PayPal wrote to a woman who had died of cancer saying her death had breached its rules and that it might take legal action as a consequence.
The firm has since acknowledged that the letter was “insensitive”, apologised to her widower, and begun an inquiry into how it came to be sent.
The matter came to light after her bereaved husband contacted the BBC.
He said he wanted to make other organisations aware how distressing automated messages could be.
Lindsay Durdle died on 31 May aged 37.
She had been first diagnosed with breast cancer about a year-and-a-half earlier. The disease had later spread to her brain.
PayPal was informed of Mrs Durdle’s death three weeks ago by her husband Howard Durdle.
He provided the online payments service with copies of her death certificate, her will and his ID, as requested.
He has now received a letter addressed in her name, sent to his home in Bucklebury, West Berkshire.
It was headlined: “Important: You should read this notice carefully.”
It said that Mrs Durdle owed the company about £3,200 and went on to say: “You are in breach of condition 15.4(c) of your agreement with PayPal Credit as we have received noticed that you are deceased… this breach is not capable of remedy.”

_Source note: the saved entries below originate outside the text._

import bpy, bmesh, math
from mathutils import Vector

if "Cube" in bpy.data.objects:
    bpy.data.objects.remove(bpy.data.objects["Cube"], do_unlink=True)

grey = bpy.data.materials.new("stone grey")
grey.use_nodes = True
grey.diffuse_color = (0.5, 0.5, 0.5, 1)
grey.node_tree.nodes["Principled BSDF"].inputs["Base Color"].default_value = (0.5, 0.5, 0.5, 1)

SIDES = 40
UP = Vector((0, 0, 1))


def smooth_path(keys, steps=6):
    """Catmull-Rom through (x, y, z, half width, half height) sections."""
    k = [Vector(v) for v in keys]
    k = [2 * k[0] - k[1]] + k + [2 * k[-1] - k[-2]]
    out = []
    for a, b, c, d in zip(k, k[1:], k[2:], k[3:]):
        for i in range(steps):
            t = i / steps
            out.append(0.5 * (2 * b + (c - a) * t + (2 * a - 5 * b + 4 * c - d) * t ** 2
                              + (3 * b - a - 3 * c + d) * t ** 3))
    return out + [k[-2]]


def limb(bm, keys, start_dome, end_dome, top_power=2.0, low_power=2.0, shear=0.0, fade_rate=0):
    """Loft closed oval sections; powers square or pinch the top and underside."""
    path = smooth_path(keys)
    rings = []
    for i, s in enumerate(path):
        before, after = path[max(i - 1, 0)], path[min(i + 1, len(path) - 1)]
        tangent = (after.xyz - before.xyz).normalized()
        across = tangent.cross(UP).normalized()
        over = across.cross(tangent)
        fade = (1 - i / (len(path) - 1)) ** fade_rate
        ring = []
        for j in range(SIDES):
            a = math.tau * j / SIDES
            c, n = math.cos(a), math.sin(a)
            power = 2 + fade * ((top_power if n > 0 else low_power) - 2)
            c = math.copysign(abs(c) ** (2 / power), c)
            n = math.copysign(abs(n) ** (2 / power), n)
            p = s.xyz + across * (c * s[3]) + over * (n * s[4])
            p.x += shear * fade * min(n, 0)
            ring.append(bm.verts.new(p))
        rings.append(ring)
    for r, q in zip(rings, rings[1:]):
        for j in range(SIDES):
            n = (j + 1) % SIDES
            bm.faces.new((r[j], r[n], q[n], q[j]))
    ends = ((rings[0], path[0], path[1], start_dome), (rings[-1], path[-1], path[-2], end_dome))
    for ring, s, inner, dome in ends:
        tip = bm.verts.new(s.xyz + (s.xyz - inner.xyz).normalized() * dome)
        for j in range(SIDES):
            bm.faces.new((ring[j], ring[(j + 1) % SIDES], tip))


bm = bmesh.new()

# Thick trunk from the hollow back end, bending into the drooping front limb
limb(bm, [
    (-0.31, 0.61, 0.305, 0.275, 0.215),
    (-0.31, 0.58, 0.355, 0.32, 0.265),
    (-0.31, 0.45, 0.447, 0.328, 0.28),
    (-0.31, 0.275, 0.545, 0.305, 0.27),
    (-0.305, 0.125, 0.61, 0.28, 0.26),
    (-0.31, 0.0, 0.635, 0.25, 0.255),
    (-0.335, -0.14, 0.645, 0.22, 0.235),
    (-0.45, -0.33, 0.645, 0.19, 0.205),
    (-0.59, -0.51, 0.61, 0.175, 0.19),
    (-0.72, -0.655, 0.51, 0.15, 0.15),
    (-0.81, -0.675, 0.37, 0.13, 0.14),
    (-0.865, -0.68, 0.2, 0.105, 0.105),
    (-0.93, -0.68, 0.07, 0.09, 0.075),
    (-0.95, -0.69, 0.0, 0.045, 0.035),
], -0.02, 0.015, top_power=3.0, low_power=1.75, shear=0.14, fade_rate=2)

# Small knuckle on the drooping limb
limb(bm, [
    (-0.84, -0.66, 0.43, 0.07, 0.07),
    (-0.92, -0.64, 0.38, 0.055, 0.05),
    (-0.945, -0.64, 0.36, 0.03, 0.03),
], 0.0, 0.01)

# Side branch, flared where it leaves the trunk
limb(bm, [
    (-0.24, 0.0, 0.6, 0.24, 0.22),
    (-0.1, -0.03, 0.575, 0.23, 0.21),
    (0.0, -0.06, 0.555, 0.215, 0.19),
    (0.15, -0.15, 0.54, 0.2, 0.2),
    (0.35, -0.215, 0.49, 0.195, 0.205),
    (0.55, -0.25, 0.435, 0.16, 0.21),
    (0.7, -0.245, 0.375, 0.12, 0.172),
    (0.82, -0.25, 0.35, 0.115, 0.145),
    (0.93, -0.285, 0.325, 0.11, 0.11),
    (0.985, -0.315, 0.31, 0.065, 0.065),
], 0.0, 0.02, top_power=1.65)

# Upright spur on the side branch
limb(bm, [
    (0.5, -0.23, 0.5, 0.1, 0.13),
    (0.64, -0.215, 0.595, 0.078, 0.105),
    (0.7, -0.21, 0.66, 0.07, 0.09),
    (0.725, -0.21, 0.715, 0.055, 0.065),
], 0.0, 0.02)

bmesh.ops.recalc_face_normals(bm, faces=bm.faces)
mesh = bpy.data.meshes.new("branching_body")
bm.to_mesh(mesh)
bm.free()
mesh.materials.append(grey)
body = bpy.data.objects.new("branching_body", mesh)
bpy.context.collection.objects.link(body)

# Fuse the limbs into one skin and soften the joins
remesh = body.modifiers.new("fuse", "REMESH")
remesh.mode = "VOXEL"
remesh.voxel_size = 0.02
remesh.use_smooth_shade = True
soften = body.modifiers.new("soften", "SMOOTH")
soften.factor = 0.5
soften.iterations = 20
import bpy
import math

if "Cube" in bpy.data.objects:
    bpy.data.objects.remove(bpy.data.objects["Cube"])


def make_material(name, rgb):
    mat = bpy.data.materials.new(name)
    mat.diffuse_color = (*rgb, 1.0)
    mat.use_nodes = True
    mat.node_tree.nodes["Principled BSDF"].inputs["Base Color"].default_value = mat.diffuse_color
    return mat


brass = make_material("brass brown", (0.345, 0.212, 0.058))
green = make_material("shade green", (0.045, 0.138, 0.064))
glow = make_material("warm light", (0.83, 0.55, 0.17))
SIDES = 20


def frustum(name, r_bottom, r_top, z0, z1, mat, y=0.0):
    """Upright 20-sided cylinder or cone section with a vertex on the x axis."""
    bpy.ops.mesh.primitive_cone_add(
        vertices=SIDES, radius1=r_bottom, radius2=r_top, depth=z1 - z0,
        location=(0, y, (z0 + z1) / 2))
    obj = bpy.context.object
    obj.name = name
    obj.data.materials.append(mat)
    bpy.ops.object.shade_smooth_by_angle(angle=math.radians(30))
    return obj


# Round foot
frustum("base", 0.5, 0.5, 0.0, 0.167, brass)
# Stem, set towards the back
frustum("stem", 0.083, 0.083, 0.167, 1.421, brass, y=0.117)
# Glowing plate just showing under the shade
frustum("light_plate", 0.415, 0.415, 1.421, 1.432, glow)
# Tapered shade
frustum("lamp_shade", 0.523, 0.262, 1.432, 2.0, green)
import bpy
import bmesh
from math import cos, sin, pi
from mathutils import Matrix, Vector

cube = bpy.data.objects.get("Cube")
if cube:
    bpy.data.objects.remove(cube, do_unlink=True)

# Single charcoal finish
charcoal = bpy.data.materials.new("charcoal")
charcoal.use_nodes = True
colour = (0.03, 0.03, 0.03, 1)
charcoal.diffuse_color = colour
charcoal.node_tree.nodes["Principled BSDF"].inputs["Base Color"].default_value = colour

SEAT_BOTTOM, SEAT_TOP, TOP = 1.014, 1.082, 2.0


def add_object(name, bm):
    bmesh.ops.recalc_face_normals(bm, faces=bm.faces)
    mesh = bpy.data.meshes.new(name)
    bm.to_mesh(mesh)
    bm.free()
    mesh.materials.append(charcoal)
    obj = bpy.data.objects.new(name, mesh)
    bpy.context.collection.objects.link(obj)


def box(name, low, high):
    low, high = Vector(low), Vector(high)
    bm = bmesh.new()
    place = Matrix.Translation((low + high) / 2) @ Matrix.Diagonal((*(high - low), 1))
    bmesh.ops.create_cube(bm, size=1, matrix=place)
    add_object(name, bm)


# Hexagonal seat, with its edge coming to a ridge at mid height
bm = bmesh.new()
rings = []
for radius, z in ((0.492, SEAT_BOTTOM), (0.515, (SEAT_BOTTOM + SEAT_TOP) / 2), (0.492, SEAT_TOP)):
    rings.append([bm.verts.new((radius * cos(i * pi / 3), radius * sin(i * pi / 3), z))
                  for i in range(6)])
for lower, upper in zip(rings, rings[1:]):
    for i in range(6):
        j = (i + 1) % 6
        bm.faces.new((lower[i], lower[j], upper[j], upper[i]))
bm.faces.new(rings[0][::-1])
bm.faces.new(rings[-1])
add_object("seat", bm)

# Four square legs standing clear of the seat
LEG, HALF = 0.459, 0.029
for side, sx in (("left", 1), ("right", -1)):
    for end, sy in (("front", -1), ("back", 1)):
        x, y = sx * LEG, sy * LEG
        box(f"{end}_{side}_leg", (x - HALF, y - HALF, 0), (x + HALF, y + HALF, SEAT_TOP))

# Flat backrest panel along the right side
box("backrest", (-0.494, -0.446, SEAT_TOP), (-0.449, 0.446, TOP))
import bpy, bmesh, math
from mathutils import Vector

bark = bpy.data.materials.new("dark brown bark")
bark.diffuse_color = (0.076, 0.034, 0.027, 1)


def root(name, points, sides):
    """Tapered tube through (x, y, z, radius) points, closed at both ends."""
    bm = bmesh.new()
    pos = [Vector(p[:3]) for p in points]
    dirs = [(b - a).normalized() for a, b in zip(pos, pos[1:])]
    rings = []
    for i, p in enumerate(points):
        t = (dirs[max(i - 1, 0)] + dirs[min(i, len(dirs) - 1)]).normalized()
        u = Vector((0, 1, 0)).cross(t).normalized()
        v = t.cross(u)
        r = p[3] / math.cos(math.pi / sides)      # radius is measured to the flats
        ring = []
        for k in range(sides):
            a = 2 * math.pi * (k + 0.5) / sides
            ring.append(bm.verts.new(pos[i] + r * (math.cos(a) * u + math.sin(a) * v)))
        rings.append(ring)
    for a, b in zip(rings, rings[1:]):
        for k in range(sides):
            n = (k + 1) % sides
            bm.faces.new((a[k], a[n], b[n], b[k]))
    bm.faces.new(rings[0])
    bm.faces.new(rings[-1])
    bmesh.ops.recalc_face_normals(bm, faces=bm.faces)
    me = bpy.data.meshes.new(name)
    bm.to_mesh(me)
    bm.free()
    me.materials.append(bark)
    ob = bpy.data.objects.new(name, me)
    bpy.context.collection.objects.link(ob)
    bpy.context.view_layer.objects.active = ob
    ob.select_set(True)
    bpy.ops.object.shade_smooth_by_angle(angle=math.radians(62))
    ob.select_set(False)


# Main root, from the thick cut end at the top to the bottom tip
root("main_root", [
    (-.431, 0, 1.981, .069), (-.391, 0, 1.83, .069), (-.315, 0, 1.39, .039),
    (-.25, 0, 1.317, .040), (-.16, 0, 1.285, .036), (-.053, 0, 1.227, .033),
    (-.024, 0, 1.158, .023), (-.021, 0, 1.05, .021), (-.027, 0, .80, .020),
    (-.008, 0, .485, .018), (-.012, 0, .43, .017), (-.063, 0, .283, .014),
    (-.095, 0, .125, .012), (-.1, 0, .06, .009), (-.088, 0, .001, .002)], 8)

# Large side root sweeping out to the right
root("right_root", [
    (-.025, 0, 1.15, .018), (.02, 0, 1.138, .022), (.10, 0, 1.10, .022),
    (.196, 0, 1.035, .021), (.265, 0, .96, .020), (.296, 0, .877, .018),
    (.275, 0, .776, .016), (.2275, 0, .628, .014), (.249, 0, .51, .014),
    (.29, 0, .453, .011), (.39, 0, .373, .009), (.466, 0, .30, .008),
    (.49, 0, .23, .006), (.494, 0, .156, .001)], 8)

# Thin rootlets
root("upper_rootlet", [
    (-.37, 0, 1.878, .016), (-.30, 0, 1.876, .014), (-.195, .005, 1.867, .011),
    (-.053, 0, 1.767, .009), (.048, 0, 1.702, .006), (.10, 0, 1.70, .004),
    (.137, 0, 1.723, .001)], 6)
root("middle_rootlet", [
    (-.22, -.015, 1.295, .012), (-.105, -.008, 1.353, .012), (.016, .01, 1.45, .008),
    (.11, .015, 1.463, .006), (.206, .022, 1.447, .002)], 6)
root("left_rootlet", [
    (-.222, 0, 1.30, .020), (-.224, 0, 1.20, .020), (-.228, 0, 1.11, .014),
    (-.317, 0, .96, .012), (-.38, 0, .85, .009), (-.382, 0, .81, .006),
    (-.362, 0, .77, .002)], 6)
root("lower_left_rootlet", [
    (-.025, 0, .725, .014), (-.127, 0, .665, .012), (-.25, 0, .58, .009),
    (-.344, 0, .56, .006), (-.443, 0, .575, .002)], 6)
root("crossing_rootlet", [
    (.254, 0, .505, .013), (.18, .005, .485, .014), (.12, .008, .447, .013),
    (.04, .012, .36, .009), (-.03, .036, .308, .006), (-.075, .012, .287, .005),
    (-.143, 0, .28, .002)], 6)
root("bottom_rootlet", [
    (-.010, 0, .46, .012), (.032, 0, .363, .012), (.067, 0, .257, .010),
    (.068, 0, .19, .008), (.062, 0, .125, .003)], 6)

PayPal has told Mr Durdle that it is looking into this “as a priority”, and has written off the debt in the meantime.
“We apologise to Mr Durdle for the distress this letter has caused,” a spokesman added.
“We are urgently looking into this matter, and are in direct contact with Mr Durdle to support him.”
Mr Durdle said a member of PayPal’s staff had told him there were three possible explanations:
- a bug
- a bad letter template
- human error
He added that he had been assured that whatever the cause, it would be addressed, although PayPal had told him it would not be able to share the information because it was an “internal matter”.
“I’m in a reasonable place at the moment – I’ve got quite a level head on my shoulders – and am quite capable of dealing with paperwork like this,” Mr Durdle said.
“But I’m a member of the charity Widowed and Young, and I’ve seen first-hand in there how a letter like this or something like it can completely derail somebody.
“If I’m going to make any fuss about this at all, it’s to make sure that PayPal – or any other organisation that might do this kind of insensitive thing – recognises the damage they can cause the recently bereaved.”